Please copy, exactly as they appear below, the lines from the one containing "wood.name = 'weathered wood';" through the one containing "darkWood.name = 'dark wood';".

*** RECORDS SHOWN

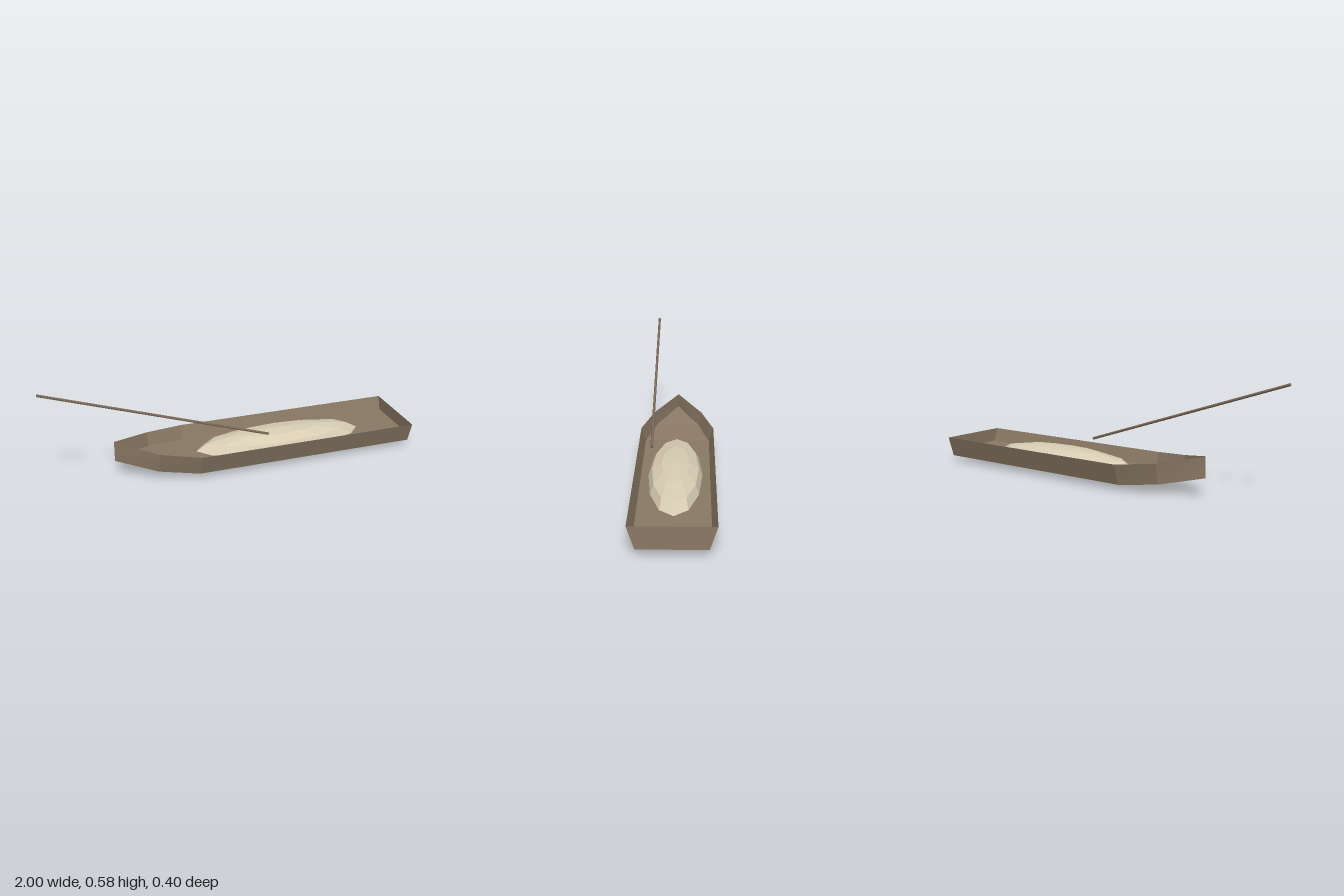
import * as THREE from 'three';

const wood = new THREE.MeshStandardMaterial({ color: 0x8a7965, side: THREE.DoubleSide });
wood.name = 'weathered wood';
const sand = new THREE.MeshStandardMaterial({ color: 0xd8cdb3, flatShading: true });
sand.name = 'pale sand';
const darkWood = new THREE.MeshStandardMaterial({ color: 0x7a6957, flatShading: true });
darkWood.name = 'dark wood';

// Hull stations from stern to bow: x, bottom y, bottom half width, top y, top half width
const stations = [
  [1, 0.032, 0.164, 0.143, 0.2],
  [-0.208, 0.032, 0.164, 0.143, 0.2],
  [-0.414, 0.053, 0.111, 0.163, 0.135],
  [-0.62, 0.094, 0, 0.205, 0],
];

// Point on the hull side: f runs from 0 at the bottom to 1 at the rim
function hullPoint([x, y0, w0, y1, w1], f, side) {
  return [x, y0 + (y1 - y0) * f, side * (w0 + (w1 - w0) * f)];
}

// Mesh from a list of four-cornered faces, each shaded evenly
function quadMesh(name, quads, material) {
  const geo = new THREE.BufferGeometry();
  geo.setAttribute('position', new THREE.Float32BufferAttribute(quads.flat(2), 3));
  geo.setIndex(quads.flatMap((_, i) => [0, 1, 2, 0, 2, 3].map((k) => i * 4 + k)));
  geo.computeVertexNormals();
  const mesh = new THREE.Mesh(geo, material);
  mesh.name = name;
  return mesh;
}

// Plank layer across the hull at height fraction f, facing up or down
function deck(name, f, up) {
  const quads = [];
  for (let i = 0; i < stations.length - 1; i++) {
    const s = stations[i], t = stations[i + 1];
    const q = [hullPoint(s, f, 1), hullPoint(s, f, -1), hullPoint(t, f, -1), hullPoint(t, f, 1)];
    quads.push(up ? q : q.reverse());
  }
  return quadMesh(name, quads, wood);
}

// One side wall
function sideWall(name, side) {
  const quads = [];
  for (let i = 0; i < stations.length - 1; i++) {
    const s = stations[i], t = stations[i + 1];
    const q = [hullPoint(t, 0, side), hullPoint(s, 0, side), hullPoint(s, 1, side), hullPoint(t, 1, side)];
    quads.push(side > 0 ? q : q.reverse());
  }
  return quadMesh(name, quads, wood);
}

export function createModel() {
  const group = new THREE.Group();
  group.name = 'boat';

  // Hull
  const hull = new THREE.Group();
  hull.name = 'hull';
  const stern = stations[0];
  hull.add(
    sideWall('leftWall', 1),
    sideWall('rightWall', -1),
    quadMesh('sternBoard', [[hullPoint(stern, 0, 1), hullPoint(stern, 0, -1), hullPoint(stern, 1, -1), hullPoint(stern, 1, 1)]], wood),
    deck('bottom', 0, false),
    deck('floor', 0.33, true),
  );
  group.add(hull);

  // Rounded cargo mound, bulging through the bottom
  const mound = new THREE.Mesh(new THREE.SphereGeometry(1, 12, 6), sand);
  mound.name = 'cargoMound';
  mound.scale.set(0.47, 0.075, 0.137);
  mound.position.set(0.29, 0.075, 0);
  group.add(mound);

  // Slanted punting pole
  const a = new THREE.Vector3(-0.998, 0.575, 0.125);
  const b = new THREE.Vector3(0.181, 0.184, 0.125);
  const dir = b.clone().sub(a);
  const pole = new THREE.Mesh(new THREE.CylinderGeometry(0.007, 0.007, dir.length(), 8), darkWood);
  pole.name = 'pole';
  pole.position.copy(a).add(b).multiplyScalar(0.5);
  pole.quaternion.setFromUnitVectors(new THREE.Vector3(0, 1, 0), dir.normalize());
  group.add(pole);

  return group;
}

******

YOUR RESPONSE |
wood.name = 'weathered wood';
const sand = new THREE.MeshStandardMaterial({ color: 0xd8cdb3, flatShading: true });
sand.name = 'pale sand';
const darkWood = new THREE.MeshStandardMaterial({ color: 0x7a6957, flatShading: true });
darkWood.name = 'dark wood';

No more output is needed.